ACTION ITEM
What is needed is an exact repeat of the entries, with no pictures in it.
-.-.-
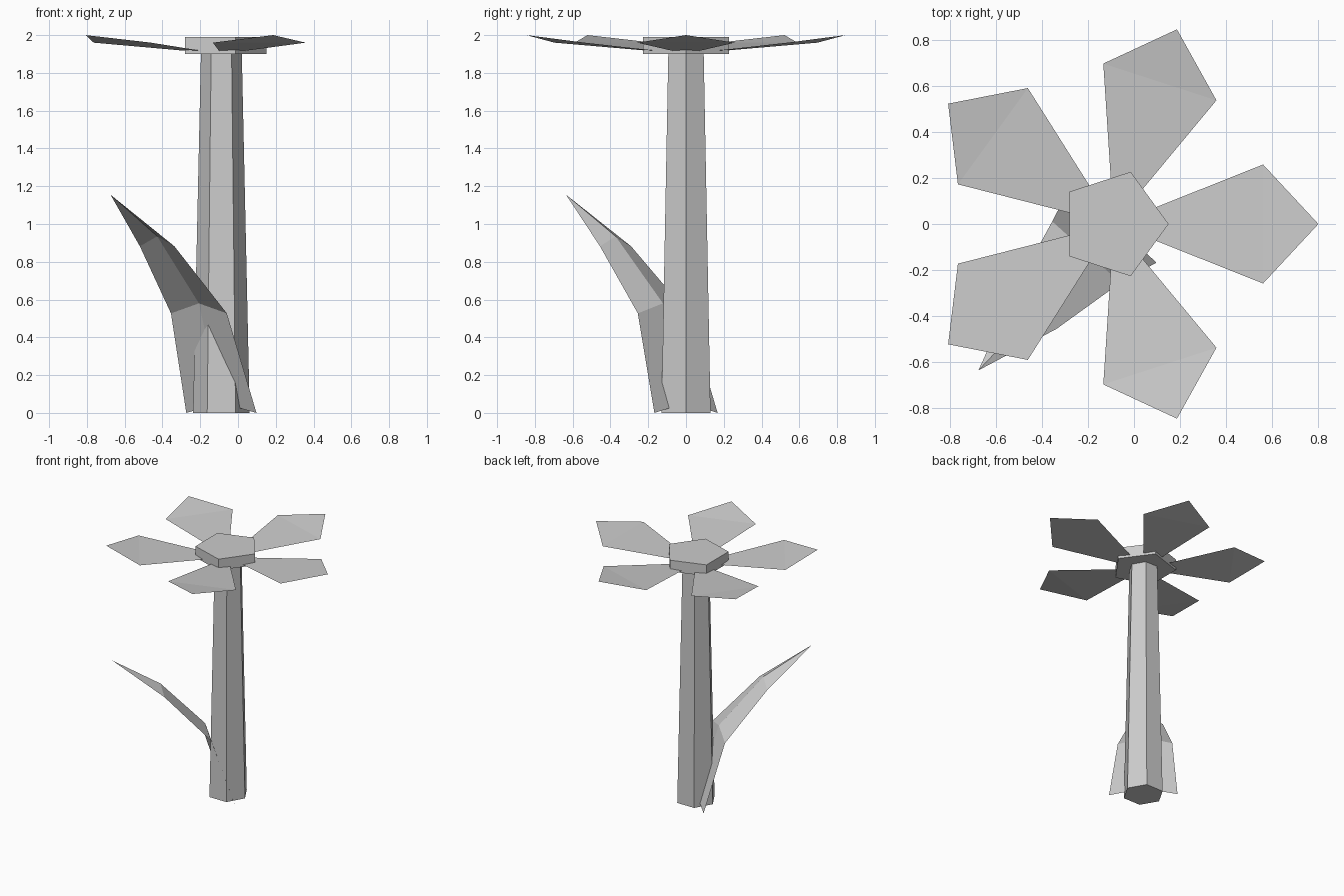
import bpy
from math import cos, sin, tau

if "Cube" in bpy.data.objects:
    bpy.data.objects.remove(bpy.data.objects["Cube"])

grey = bpy.data.materials.new("plain grey")
grey.diffuse_color = (0.6, 0.6, 0.6, 1)
grey.use_nodes = True
grey.node_tree.nodes["Principled BSDF"].inputs["Base Color"].default_value = grey.diffuse_color
CX = -0.088  # flower axis


def add(name, verts, faces):
    mesh = bpy.data.meshes.new(name)
    mesh.from_pydata(verts, [], faces)
    mesh.materials.append(grey)
    obj = bpy.data.objects.new(name, mesh)
    bpy.context.collection.objects.link(obj)
    return obj


def prism(name, n, r0, r1, z0, z1):
    verts = [(CX + r * cos(tau * i / n), r * sin(tau * i / n), z)
             for r, z in ((r0, z0), (r1, z1)) for i in range(n)]
    faces = [(i, (i + 1) % n, n + (i + 1) % n, n + i) for i in range(n)]
    faces += [tuple(reversed(range(n))), tuple(range(n, 2 * n))]
    return add(name, verts, faces)


# Tapered six-sided stem and five-sided flower centre
prism("stem", 6, 0.15, 0.108, 0, 1.91)
prism("flower_centre", 5, 0.238, 0.238, 1.90, 1.99)

# Five thin kite petals, folded up at the tip
for k in range(5):
    petal = add(f"petal_{k + 1}",
                [(0, 0, 1.90), (0.648, -0.258, 1.96), (0.888, 0, 2.0), (0.648, 0.258, 1.96)],
                [(0, 1, 3), (1, 2, 3)])
    petal.location.x = CX
    petal.rotation_euler.z = tau * k / 5

# Arching leaf: ridge centre (x, y), edge height and half width per section
sections = [(-0.088, 0, 0, 0.25), (-0.207, -0.122, 0.527, 0.199),
            (-0.428, -0.373, 0.882, 0.123)]
side = (0.743, -0.669)
verts = []
for x, y, z, w in sections:
    verts += [(x - side[0] * w, y - side[1] * w, z),
              (x, y, z + 0.053),
              (x + side[0] * w, y + side[1] * w, z)]
verts.append((-0.675, -0.635, 1.155))
faces = [(3 * s + c, 3 * s + c + 1, 3 * s + c + 4, 3 * s + c + 3)
         for s in range(2) for c in range(2)]
faces += [(6, 7, 9), (7, 8, 9)]
add("leaf", verts, faces)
-.-.-
EXERCISE RESPONSE
import bpy
from math import cos, sin, tau

if "Cube" in bpy.data.objects:
    bpy.data.objects.remove(bpy.data.objects["Cube"])

grey = bpy.data.materials.new("plain grey")
grey.diffuse_color = (0.6, 0.6, 0.6, 1)
grey.use_nodes = True
grey.node_tree.nodes["Principled BSDF"].inputs["Base Color"].default_value = grey.diffuse_color
CX = -0.088  # flower axis


def add(name, verts, faces):
    mesh = bpy.data.meshes.new(name)
    mesh.from_pydata(verts, [], faces)
    mesh.materials.append(grey)
    obj = bpy.data.objects.new(name, mesh)
    bpy.context.collection.objects.link(obj)
    return obj


def prism(name, n, r0, r1, z0, z1):
    verts = [(CX + r * cos(tau * i / n), r * sin(tau * i / n), z)
             for r, z in ((r0, z0), (r1, z1)) for i in range(n)]
    faces = [(i, (i + 1) % n, n + (i + 1) % n, n + i) for i in range(n)]
    faces += [tuple(reversed(range(n))), tuple(range(n, 2 * n))]
    return add(name, verts, faces)


# Tapered six-sided stem and five-sided flower centre
prism("stem", 6, 0.15, 0.108, 0, 1.91)
prism("flower_centre", 5, 0.238, 0.238, 1.90, 1.99)

# Five thin kite petals, folded up at the tip
for k in range(5):
    petal = add(f"petal_{k + 1}",
                [(0, 0, 1.90), (0.648, -0.258, 1.96), (0.888, 0, 2.0), (0.648, 0.258, 1.96)],
                [(0, 1, 3), (1, 2, 3)])
    petal.location.x = CX
    petal.rotation_euler.z = tau * k / 5

# Arching leaf: ridge centre (x, y), edge height and half width per section
sections = [(-0.088, 0, 0, 0.25), (-0.207, -0.122, 0.527, 0.199),
            (-0.428, -0.373, 0.882, 0.123)]
side = (0.743, -0.669)
verts = []
for x, y, z, w in sections:
    verts += [(x - side[0] * w, y - side[1] * w, z),
              (x, y, z + 0.053),
              (x + side[0] * w, y + side[1] * w, z)]
verts.append((-0.675, -0.635, 1.155))
faces = [(3 * s + c, 3 * s + c + 1, 3 * s + c + 4, 3 * s + c + 3)
         for s in range(2) for c in range(2)]
faces += [(6, 7, 9), (7, 8, 9)]
add("leaf", verts, faces)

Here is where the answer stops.